=== Begin Enclosure ===

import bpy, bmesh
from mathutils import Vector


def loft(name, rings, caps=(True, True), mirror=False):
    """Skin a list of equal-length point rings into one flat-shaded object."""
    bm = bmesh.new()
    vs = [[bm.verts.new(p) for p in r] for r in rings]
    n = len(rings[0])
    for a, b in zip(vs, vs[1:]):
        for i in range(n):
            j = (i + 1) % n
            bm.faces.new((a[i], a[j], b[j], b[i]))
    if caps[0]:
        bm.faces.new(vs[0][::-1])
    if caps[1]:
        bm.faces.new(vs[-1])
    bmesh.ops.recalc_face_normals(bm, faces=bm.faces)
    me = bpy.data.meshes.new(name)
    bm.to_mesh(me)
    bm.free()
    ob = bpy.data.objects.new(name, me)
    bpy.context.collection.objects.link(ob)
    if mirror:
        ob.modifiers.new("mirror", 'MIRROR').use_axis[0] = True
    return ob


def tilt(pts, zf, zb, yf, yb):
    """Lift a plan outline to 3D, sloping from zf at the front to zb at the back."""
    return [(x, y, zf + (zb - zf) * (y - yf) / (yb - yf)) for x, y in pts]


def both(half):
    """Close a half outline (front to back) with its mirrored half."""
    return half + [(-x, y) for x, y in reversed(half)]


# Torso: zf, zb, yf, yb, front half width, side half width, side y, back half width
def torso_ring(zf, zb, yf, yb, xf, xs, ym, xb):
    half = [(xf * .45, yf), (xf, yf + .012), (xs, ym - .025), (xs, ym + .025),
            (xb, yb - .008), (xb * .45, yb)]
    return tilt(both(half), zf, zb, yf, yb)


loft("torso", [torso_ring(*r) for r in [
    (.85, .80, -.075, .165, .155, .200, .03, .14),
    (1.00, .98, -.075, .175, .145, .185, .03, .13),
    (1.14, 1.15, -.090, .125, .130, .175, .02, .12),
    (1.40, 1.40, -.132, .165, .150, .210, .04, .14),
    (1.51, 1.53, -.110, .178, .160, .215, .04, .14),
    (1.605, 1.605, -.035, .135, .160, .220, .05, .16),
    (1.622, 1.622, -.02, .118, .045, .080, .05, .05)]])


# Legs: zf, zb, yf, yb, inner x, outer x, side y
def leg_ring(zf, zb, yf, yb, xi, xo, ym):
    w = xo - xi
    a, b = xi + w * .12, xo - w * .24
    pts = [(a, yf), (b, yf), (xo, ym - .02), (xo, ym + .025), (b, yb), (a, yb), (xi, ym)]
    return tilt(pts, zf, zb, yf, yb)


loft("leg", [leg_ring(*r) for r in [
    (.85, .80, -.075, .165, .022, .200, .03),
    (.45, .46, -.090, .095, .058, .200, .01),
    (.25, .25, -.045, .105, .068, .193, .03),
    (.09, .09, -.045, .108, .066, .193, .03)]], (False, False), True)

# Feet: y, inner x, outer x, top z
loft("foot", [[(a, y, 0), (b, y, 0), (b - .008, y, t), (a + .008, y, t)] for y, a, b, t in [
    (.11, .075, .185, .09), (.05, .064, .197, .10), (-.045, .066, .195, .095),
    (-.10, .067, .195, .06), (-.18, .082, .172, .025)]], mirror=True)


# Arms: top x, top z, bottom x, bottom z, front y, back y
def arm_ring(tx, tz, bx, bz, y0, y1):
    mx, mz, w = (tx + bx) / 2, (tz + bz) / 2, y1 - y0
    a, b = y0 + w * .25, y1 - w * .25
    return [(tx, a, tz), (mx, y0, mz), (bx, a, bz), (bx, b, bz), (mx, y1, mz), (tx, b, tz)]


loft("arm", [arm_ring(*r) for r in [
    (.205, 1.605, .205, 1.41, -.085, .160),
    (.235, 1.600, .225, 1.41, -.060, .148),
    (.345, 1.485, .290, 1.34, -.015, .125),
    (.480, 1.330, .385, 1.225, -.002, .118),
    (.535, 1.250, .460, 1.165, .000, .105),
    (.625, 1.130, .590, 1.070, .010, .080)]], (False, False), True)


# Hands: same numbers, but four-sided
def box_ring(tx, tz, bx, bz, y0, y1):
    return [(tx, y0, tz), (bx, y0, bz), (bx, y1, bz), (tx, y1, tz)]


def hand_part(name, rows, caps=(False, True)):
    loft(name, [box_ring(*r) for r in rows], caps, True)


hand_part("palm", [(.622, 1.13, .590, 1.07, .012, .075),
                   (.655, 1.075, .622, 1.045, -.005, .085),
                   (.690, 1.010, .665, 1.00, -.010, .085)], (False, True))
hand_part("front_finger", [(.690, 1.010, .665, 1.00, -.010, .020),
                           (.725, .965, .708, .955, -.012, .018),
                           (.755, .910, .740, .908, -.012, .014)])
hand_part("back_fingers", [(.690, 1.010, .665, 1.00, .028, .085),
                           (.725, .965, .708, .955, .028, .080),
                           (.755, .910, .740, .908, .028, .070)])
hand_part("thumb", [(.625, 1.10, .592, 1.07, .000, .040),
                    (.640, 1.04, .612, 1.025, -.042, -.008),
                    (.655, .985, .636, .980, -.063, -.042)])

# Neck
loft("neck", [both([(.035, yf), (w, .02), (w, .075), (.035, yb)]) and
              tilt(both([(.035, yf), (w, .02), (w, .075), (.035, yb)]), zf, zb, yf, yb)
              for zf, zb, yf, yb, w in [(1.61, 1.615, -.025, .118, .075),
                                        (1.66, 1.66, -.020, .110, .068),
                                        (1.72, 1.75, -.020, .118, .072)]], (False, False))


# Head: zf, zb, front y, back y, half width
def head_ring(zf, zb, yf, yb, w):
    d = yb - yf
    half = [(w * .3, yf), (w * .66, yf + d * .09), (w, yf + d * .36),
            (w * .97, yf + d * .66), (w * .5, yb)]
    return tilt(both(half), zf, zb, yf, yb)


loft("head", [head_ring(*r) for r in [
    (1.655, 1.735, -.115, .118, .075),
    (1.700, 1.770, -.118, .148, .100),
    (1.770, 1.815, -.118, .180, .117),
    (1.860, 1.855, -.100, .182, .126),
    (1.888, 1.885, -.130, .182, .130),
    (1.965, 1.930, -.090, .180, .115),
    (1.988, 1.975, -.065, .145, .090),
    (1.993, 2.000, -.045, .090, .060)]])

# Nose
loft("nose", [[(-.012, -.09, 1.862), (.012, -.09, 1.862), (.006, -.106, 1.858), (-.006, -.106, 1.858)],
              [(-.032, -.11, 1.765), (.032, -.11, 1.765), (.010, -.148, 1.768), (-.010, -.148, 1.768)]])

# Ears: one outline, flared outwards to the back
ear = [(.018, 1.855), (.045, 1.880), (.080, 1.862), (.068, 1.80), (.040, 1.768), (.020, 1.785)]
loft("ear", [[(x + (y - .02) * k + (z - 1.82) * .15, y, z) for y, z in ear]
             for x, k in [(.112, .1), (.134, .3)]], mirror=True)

=== End Enclosure ===

## Assignment
Look over the data above and show each line that contains "faces".

## Response
            bm.faces.new((a[i], a[j], b[j], b[i]))
        bm.faces.new(vs[0][::-1])
        bm.faces.new(vs[-1])
    bmesh.ops.recalc_face_normals(bm, faces=bm.faces)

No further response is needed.